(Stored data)
━━━━

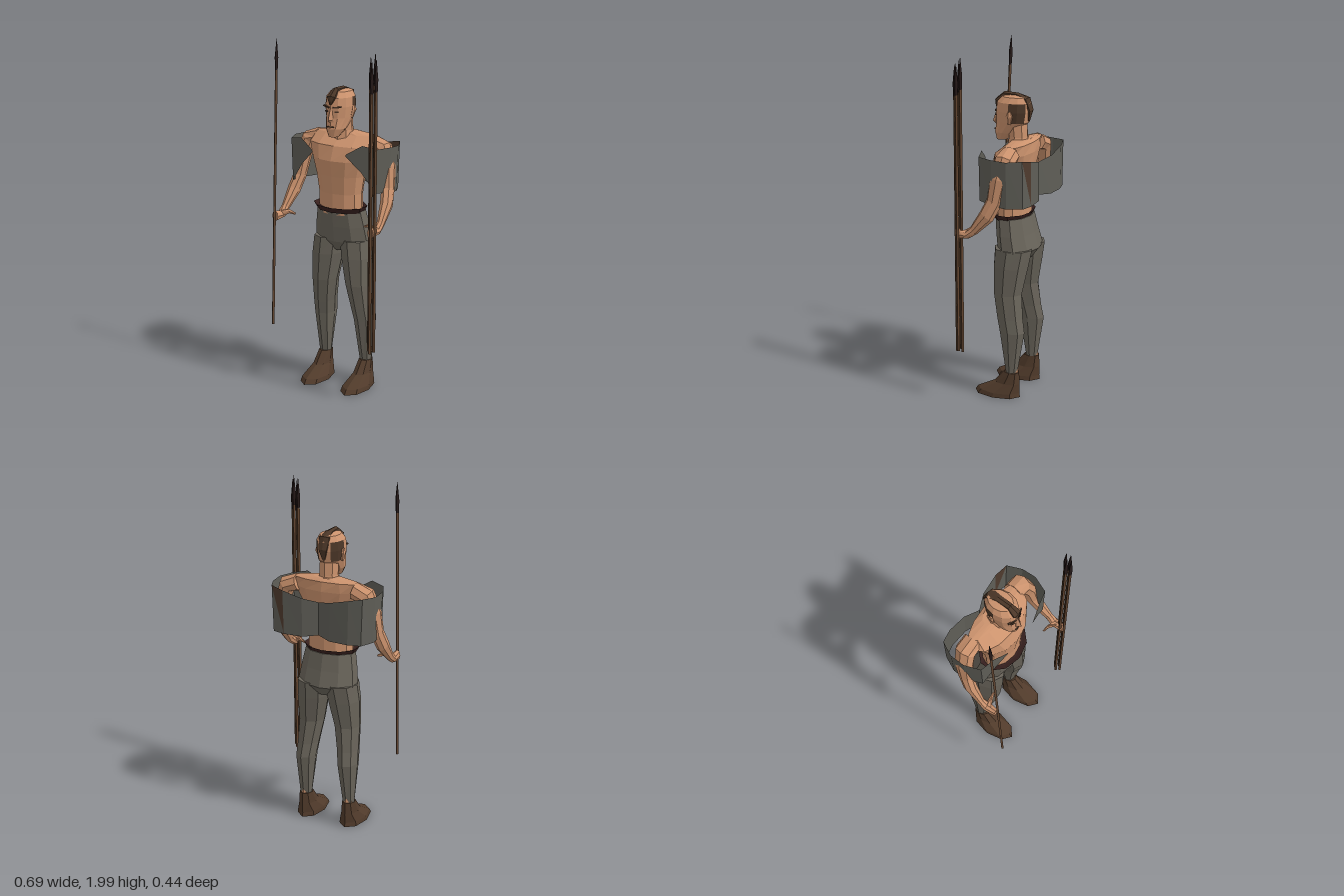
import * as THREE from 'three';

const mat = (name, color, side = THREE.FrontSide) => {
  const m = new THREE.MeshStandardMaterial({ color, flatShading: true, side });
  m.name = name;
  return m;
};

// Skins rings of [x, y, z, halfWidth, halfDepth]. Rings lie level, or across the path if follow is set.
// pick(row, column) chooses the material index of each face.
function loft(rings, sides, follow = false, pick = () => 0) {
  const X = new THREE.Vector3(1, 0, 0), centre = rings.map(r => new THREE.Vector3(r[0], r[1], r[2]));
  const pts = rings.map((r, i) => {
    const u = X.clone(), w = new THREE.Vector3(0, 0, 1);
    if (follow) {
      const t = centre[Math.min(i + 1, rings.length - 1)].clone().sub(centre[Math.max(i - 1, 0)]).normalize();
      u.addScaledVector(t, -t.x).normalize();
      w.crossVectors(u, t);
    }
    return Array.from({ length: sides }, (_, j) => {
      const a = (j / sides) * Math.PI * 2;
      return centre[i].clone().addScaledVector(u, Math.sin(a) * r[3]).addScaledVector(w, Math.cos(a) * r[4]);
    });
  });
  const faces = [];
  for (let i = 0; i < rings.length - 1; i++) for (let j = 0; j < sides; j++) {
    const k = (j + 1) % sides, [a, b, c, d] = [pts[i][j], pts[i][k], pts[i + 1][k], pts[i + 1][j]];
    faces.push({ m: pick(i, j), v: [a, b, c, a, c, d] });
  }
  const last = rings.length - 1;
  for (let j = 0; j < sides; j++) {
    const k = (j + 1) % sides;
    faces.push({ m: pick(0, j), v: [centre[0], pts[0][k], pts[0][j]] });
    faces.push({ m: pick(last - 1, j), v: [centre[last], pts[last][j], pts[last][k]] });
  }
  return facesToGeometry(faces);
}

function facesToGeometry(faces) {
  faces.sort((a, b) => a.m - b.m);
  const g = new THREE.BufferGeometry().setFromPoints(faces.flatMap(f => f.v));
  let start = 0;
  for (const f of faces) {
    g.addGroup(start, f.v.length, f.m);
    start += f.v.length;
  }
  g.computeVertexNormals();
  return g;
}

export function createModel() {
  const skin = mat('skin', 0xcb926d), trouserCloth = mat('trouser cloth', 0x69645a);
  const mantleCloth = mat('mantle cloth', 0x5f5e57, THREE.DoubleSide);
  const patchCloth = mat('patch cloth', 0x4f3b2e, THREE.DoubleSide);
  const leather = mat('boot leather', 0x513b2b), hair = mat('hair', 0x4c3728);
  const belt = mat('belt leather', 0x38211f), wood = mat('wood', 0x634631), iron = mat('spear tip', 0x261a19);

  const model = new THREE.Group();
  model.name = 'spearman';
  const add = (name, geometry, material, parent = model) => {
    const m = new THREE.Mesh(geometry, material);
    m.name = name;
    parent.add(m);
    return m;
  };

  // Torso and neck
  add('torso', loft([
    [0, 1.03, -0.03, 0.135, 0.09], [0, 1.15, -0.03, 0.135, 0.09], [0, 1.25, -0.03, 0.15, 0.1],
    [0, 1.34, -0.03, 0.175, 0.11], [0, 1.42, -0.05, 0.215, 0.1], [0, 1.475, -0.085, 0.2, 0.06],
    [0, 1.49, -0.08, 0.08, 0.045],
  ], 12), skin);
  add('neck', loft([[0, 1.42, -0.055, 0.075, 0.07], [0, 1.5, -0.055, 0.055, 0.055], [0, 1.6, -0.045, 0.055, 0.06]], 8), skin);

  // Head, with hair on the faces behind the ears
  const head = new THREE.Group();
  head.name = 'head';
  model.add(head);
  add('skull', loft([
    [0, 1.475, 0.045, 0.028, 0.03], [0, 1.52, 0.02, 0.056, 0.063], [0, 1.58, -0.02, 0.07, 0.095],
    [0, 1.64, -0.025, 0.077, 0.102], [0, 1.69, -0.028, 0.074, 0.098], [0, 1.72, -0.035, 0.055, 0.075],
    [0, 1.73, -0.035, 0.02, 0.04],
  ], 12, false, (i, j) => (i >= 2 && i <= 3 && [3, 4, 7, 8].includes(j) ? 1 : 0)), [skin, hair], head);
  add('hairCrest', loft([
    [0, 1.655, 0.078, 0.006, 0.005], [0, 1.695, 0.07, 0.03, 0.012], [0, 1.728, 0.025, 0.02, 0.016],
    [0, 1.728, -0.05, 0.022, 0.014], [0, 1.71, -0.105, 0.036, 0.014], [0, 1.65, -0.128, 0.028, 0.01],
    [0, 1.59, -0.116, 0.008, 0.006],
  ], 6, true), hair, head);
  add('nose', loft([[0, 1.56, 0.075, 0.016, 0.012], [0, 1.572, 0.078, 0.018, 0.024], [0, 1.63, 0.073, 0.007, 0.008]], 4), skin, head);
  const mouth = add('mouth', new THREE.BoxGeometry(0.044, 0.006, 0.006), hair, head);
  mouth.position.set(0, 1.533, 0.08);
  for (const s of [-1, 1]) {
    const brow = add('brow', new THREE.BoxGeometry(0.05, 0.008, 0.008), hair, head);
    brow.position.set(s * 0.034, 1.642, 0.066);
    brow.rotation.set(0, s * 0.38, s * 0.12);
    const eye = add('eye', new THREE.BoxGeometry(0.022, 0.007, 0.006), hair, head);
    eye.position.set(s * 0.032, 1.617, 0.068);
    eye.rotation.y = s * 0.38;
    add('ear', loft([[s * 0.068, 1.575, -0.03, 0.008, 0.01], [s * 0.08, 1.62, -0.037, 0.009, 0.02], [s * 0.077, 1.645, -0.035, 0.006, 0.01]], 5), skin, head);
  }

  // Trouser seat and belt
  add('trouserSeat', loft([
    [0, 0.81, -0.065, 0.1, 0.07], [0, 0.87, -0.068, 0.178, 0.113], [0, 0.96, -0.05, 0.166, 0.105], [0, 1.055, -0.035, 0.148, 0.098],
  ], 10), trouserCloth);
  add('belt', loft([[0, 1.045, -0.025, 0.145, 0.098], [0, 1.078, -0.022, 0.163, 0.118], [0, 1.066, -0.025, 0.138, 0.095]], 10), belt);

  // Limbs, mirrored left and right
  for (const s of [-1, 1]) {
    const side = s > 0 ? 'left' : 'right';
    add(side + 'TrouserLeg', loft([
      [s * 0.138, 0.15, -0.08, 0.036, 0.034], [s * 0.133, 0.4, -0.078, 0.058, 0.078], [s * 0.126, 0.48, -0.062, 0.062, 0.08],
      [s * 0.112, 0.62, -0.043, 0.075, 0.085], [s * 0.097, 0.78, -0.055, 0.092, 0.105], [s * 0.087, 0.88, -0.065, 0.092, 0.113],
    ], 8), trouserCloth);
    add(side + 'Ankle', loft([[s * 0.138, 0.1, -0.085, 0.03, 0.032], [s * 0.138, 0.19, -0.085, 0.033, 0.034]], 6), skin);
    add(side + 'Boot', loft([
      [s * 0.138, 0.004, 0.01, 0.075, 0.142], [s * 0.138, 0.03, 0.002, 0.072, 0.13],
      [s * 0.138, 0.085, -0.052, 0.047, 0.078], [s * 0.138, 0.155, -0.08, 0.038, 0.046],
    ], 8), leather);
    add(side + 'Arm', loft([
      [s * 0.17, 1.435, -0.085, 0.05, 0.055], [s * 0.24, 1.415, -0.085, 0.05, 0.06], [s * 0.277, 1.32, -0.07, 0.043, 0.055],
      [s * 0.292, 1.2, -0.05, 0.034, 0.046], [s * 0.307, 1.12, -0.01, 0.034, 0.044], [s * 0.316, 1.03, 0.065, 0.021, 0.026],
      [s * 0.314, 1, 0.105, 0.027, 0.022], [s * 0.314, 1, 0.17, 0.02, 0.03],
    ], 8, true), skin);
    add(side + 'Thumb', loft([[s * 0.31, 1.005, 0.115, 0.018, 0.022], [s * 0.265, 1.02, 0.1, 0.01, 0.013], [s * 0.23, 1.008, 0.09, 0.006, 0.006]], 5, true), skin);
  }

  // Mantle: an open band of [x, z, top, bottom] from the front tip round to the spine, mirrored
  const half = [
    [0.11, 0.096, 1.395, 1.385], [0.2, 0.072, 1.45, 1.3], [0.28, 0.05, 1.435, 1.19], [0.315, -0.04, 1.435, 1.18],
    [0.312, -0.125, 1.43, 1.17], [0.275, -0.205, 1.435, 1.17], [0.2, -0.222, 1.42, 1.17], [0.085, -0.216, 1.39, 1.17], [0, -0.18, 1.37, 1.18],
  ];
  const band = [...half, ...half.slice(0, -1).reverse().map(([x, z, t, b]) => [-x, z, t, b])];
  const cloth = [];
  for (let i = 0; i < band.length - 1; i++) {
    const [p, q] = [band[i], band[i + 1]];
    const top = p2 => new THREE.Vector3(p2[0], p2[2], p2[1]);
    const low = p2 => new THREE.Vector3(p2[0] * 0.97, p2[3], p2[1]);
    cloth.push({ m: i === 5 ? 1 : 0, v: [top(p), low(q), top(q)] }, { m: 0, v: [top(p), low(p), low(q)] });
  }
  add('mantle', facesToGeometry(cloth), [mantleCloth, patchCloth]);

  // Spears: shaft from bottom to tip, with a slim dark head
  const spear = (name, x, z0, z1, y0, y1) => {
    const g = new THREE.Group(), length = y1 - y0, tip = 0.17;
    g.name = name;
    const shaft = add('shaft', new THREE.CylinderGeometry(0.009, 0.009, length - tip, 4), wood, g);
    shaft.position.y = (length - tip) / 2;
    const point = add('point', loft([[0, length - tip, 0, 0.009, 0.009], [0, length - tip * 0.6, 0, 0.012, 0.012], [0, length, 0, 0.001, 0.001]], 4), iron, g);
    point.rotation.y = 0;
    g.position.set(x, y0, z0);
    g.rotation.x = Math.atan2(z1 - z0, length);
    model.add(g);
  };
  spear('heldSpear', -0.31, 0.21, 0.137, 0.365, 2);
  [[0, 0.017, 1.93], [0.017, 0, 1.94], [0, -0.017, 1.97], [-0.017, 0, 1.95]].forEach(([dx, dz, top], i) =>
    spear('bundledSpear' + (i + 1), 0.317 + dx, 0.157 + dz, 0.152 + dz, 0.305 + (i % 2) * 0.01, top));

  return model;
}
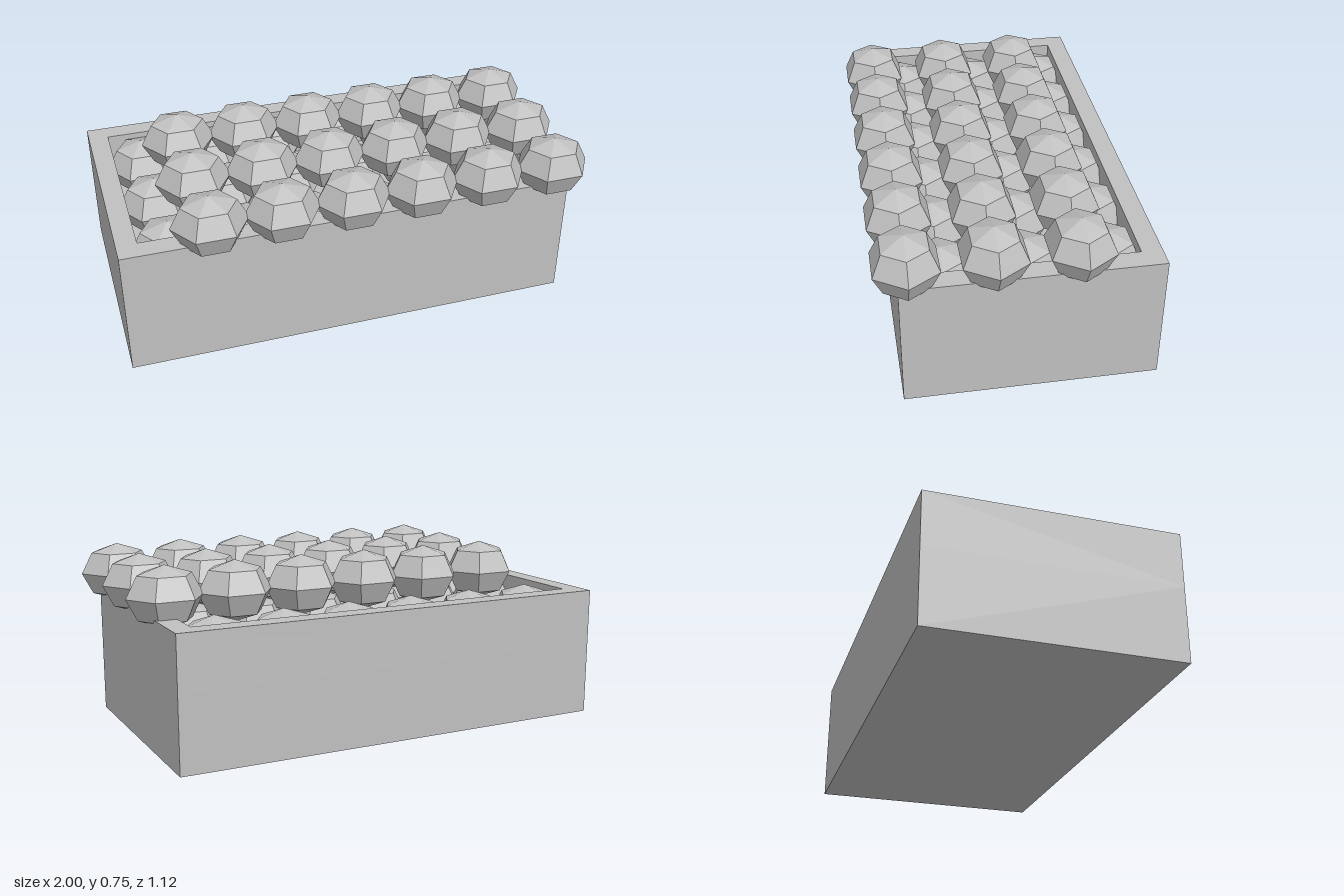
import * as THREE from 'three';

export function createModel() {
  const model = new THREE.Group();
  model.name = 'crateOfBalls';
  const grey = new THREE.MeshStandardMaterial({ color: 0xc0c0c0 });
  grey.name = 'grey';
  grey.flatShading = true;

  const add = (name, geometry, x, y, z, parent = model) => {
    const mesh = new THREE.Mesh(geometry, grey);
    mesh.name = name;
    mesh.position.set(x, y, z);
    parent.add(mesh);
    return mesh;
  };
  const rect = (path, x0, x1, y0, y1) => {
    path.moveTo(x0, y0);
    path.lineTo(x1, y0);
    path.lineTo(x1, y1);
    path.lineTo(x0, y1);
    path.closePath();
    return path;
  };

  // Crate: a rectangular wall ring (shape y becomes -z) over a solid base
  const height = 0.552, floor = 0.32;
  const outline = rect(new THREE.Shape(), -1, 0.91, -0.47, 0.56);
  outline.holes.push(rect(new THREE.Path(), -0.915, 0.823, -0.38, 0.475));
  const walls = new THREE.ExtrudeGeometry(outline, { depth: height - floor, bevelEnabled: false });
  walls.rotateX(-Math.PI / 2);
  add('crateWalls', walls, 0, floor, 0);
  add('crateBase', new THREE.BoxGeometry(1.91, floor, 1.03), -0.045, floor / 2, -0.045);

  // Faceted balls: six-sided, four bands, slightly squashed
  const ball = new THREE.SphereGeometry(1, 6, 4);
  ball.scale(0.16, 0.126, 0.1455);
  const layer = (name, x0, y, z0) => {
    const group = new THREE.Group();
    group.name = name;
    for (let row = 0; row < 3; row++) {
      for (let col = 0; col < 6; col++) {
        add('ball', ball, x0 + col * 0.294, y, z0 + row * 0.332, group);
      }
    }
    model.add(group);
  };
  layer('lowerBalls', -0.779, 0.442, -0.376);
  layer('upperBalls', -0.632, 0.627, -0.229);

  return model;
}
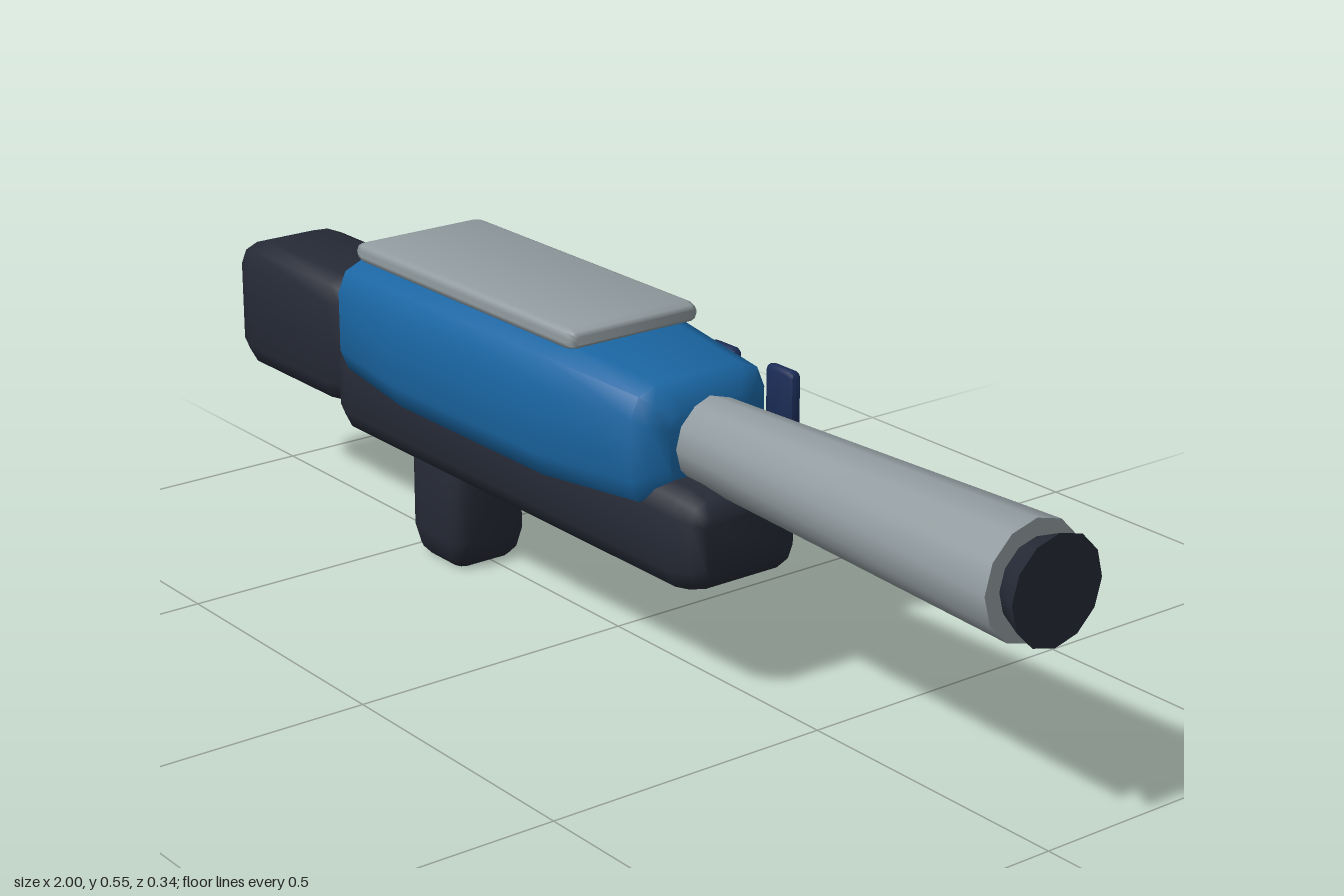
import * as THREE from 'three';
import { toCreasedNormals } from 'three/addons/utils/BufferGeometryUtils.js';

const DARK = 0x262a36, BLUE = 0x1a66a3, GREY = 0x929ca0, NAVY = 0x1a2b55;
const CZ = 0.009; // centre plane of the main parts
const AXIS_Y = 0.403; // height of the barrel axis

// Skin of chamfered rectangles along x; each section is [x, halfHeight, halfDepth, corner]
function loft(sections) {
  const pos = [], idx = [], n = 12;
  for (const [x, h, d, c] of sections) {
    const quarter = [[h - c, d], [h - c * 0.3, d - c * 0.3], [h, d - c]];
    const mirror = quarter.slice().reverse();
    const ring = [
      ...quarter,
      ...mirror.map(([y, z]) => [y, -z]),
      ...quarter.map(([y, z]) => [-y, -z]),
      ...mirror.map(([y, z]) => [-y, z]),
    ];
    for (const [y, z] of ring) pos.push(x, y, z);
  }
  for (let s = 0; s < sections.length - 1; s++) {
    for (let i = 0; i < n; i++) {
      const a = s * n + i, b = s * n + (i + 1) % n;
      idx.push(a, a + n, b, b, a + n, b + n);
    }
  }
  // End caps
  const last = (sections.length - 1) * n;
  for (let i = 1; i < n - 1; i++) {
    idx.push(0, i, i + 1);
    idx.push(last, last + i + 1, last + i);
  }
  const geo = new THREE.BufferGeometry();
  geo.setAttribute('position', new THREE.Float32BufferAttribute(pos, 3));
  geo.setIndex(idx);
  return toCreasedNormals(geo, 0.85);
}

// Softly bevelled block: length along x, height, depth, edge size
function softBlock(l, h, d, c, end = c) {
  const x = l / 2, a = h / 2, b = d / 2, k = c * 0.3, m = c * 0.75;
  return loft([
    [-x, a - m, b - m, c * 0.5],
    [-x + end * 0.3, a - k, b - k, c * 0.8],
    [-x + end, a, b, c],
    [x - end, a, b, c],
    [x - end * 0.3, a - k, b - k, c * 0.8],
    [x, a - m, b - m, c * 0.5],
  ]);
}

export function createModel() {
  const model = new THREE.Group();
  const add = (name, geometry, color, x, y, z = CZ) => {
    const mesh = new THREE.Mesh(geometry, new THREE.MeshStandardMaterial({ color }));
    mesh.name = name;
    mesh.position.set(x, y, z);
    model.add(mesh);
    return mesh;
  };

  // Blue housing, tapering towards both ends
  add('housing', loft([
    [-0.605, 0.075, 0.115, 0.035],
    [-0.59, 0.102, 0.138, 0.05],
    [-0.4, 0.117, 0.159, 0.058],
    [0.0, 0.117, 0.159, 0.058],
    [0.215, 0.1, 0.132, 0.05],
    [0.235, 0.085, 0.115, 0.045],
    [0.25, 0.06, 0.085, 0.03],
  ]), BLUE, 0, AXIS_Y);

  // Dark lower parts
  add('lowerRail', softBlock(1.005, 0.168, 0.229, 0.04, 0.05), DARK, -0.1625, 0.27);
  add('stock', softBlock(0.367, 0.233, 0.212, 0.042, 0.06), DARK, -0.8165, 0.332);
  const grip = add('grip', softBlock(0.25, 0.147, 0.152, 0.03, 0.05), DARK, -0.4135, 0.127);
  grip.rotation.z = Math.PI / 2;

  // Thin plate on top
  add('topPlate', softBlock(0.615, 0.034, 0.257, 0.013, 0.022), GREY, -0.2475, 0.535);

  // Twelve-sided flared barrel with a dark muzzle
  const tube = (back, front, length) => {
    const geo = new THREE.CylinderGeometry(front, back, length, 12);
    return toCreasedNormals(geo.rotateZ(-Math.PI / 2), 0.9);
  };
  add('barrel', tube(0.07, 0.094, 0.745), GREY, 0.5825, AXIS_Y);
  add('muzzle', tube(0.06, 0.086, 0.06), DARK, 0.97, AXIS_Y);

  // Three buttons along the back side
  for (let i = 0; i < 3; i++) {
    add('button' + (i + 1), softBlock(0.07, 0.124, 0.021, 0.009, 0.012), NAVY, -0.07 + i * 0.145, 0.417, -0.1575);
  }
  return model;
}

━━━━

WHAT YOU SHOULD DO: Tally of lines with the word "softBlock": work out how many lines in the records hold it, and give that number only.

EXPECTED ANSWER: 6